EXERCISE OBJECTIVE -
Lines containing the string "right": how many are there below? Answer with the number only.

EXCERPTED DATA -

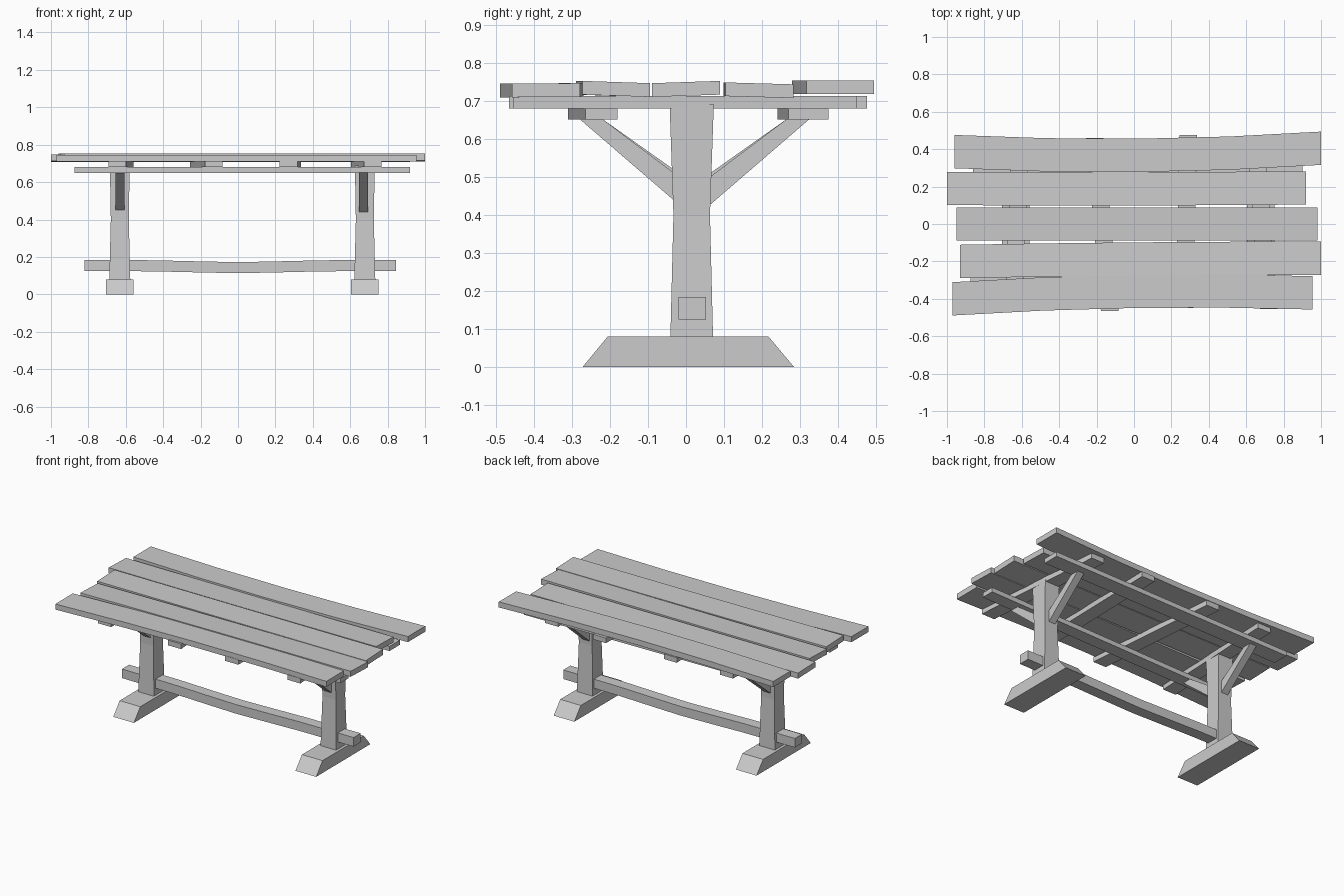
import bpy, bmesh

if "Cube" in bpy.data.objects:
    bpy.data.objects.remove(bpy.data.objects["Cube"], do_unlink=True)

wood = bpy.data.materials.new("grey_wood")
wood.use_nodes = True
wood.diffuse_color = (0.6, 0.6, 0.6, 1)
wood.node_tree.nodes["Principled BSDF"].inputs["Base Color"].default_value = wood.diffuse_color


def rect(u0, u1, v0, v1):
    return [(u0, v0), (u1, v0), (u1, v1), (u0, v1)]


def loft(name, axis, rings):
    """Join four-sided sections; each ring is (position on axis, corner list)."""
    bm = bmesh.new()
    loops = []
    for pos, corners in rings:
        loop = []
        for u, v in corners:
            co = {"x": (pos, u, v), "y": (u, pos, v), "z": (u, v, pos)}[axis]
            loop.append(bm.verts.new(co))
        loops.append(loop)
    for a, b in zip(loops, loops[1:]):
        for i in range(4):
            j = (i + 1) % 4
            bm.faces.new((a[i], a[j], b[j], b[i]))
    bm.faces.new(loops[0])
    bm.faces.new(loops[-1])
    bmesh.ops.recalc_face_normals(bm, faces=bm.faces)
    mesh = bpy.data.meshes.new(name)
    bm.to_mesh(mesh)
    bm.free()
    mesh.materials.append(wood)
    ob = bpy.data.objects.new(name, mesh)
    bpy.context.collection.objects.link(ob)
    return ob


def bend(a, m, b, t):
    """Smooth curve through start, middle and end values."""
    return a * (1 - t) * (1 - 2 * t) + m * 4 * t * (1 - t) + b * t * (2 * t - 1)


# Table top planks: x ends, centre y at left/middle/right, top z at front/back edge
planks = [
    (-0.97, 0.955, (-0.40, -0.36, -0.368), 0.745, 0.746),
    (-0.93, 1.0, (-0.20, -0.187, -0.183), 0.752, 0.746),
    (-0.95, 0.98, (0.0, 0.0, 0.0), 0.746, 0.752),
    (-1.0, 0.92, (0.19, 0.188, 0.193), 0.748, 0.743),
    (-0.96, 1.0, (0.387, 0.367, 0.405), 0.753, 0.753),
]
half, thick = 0.089, 0.036
for n, (x0, x1, ys, zf, zb) in enumerate(planks):
    rings = []
    for k in range(5):
        t = k / 4
        y = bend(*ys, t)
        rings.append((x0 + (x1 - x0) * t,
                      [(y - half, zf - thick), (y + half, zb - thick),
                       (y + half, zb), (y - half, zf)]))
    loft(f"top_plank_{n + 1}", "x", rings)

# Cross battens under the planks: centre x and y at the front and back ends
battens = [(-0.645, -0.45, -0.605, 0.45), (-0.13, -0.465, -0.21, 0.46),
           (0.27, -0.45, 0.29, 0.475), (0.72, -0.455, 0.65, 0.45)]
for n, (xf, yf, xb, yb) in enumerate(battens):
    loft(f"cross_batten_{n + 1}", "y",
         [(y, rect(x - 0.047, x + 0.047, 0.68, 0.713)) for x, y in ((xf, yf), (xb, yb))])

# Long rails carrying the battens
for name, x0, x1, yl, yr, w in (("front_rail", -0.875, 0.92, -0.268, -0.222, 0.042),
                                ("back_rail", -0.86, 0.9, 0.293, 0.322, 0.053)):
    loft(name, "x", [(x, rect(y - w, y + w, 0.65, 0.68)) for x, y in ((x0, yl), (x1, yr))])

# Trestle ends: foot, waisted post and two braces each
for side, x, drop in (("right", -0.632, 0.0), ("left", 0.678, 0.01)):
    loft(f"{side}_foot", "z", [(0, rect(x - 0.074, x + 0.074, -0.272, 0.284)),
                               (0.08, rect(x - 0.074, x + 0.074, -0.206, 0.217))])
    loft(f"{side}_post", "z",
         [(z, rect(x - w, x + w, 0.015 - d, 0.015 + d))
          for z, w, d in ((0.08, 0.056, 0.056), (0.4, 0.048, 0.048), (0.69, 0.053, 0.058))])
    for end, s, shift in (("front", -1, 0.015), ("back", 1, -0.015)):
        profile = [(0.05, 0.5 - drop), (0.05, 0.425 - drop), (0.325, 0.652), (0.265, 0.652)]
        section = [(s * (y - 0.015 - abs(shift)) + 0.015 if s < 0 else y, z) for y, z in profile]
        bx = x + (0.002 if side == "right" else -0.006)
        loft(f"{side}_{end}_brace", "x", [(bx - 0.024, section), (bx + 0.024, section)])

# Sagging stretcher through both posts
loft("stretcher", "x",
     [(x, rect(-0.02, 0.053, 0.125 - sag, 0.184 - sag))
      for x, sag in ((-0.82, 0), (-0.45, 0.002), (-0.2, 0.008), (0, 0.012),
                     (0.2, 0.008), (0.45, 0.002), (0.845, 0))])
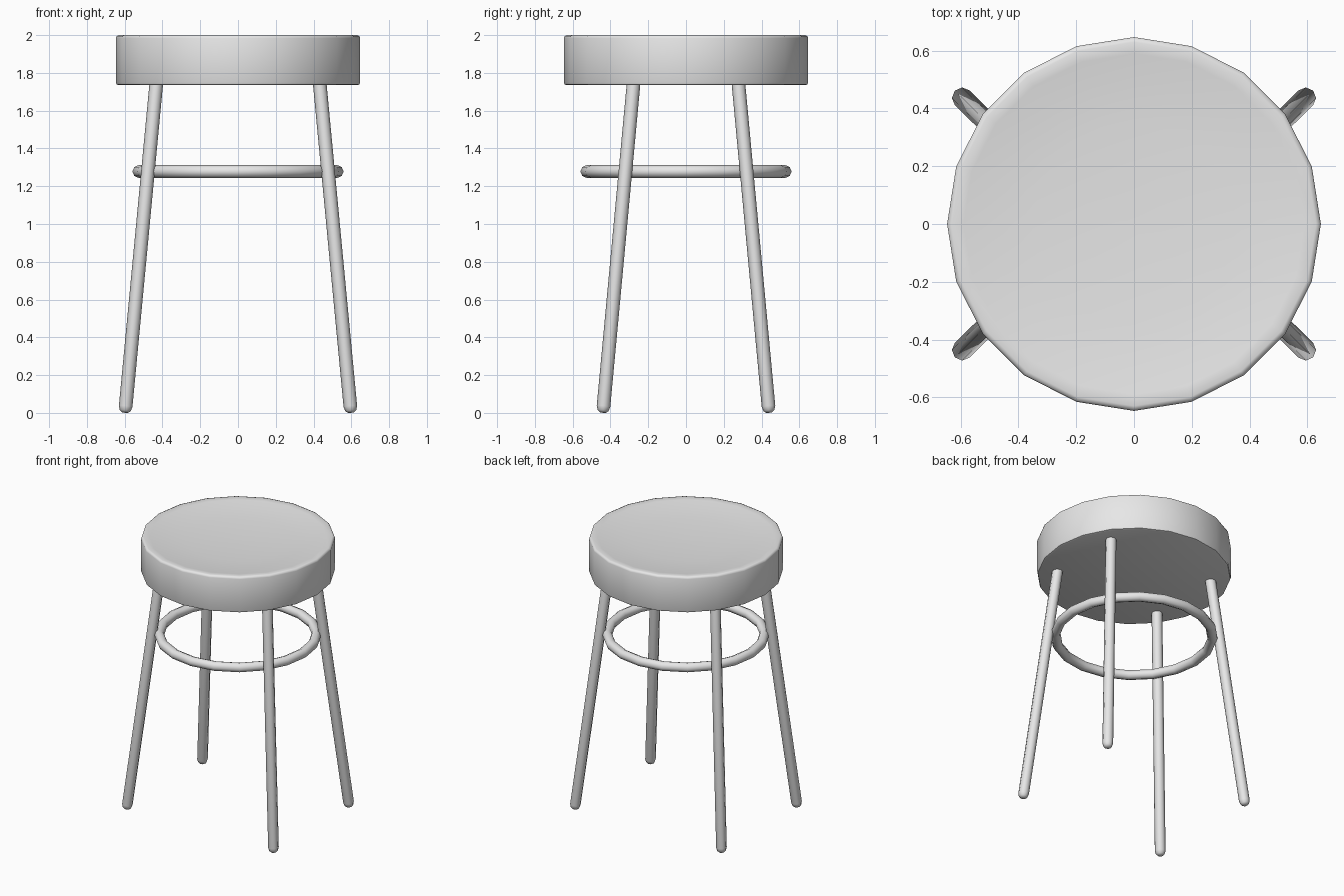
import bpy
from math import sin, cos, tau, radians
from mathutils import Vector

if "Cube" in bpy.data.objects:
    bpy.data.objects.remove(bpy.data.objects["Cube"], do_unlink=True)

grey = bpy.data.materials.new("light_grey")
grey.use_nodes = True
colour = (0.8, 0.8, 0.8, 1)
grey.diffuse_color = colour
grey.node_tree.nodes["Principled BSDF"].inputs["Base Color"].default_value = colour


def finish(obj, name, angle):
    obj.name = name
    obj.data.materials.clear()
    obj.data.materials.append(grey)
    bpy.ops.object.select_all(action="DESELECT")
    obj.select_set(True)
    bpy.context.view_layer.objects.active = obj
    bpy.ops.object.shade_smooth_by_angle(angle=radians(angle))


def lathe(name, profile, sides, angle=40):
    """Revolve (radius, height) points, listed bottom to top, around z."""
    verts, faces = [], []
    for r, z in profile:
        verts += [(r * cos(tau * i / sides), r * sin(tau * i / sides), z)
                  for i in range(sides)]
    for row in range(len(profile) - 1):
        a, b = row * sides, (row + 1) * sides
        for i in range(sides):
            j = (i + 1) % sides
            faces.append((a + i, a + j, b + j, b + i))
    faces.append(tuple(reversed(range(sides))))
    faces.append(tuple(range(len(verts) - sides, len(verts))))
    mesh = bpy.data.meshes.new(name)
    mesh.from_pydata(verts, [], faces)
    obj = bpy.data.objects.new(name, mesh)
    bpy.context.collection.objects.link(obj)
    finish(obj, name, angle)
    return obj


# Round cushion with softened rims and a shallow dished top
lathe("seat", [(0.632, 1.735), (0.643, 1.739), (0.647, 1.75), (0.647, 1.984),
               (0.643, 1.995), (0.63, 2.0), (0.59, 1.995), (0.5, 1.983),
               (0.35, 1.973), (0.18, 1.967), (0.03, 1.965)], 20, 50)

# Foot ring
bpy.ops.mesh.primitive_torus_add(major_radius=0.525, minor_radius=0.034,
                                 major_segments=20, minor_segments=8,
                                 location=(0, 0, 1.278))
finish(bpy.context.object, "foot_ring", 60)

# Four splayed legs with rounded feet
for sx, side in ((1, "left"), (-1, "right")):
    for sy, end in ((1, "back"), (-1, "front")):
        foot = Vector((sx * 0.598, sy * 0.44, 0.0))
        top = Vector((sx * 0.432, sy * 0.277, 1.75))
        axis = top - foot
        leg = lathe(f"{end}_{side}_leg",
                    [(0.016, 0.002), (0.029, 0.012), (0.036, 0.035),
                     (0.036, axis.length)], 8, 60)
        leg.location = foot
        leg.rotation_mode = "QUATERNION"
        leg.rotation_quaternion = axis.to_track_quat("Z", "Y")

REPLY TO THE EXERCISE -
4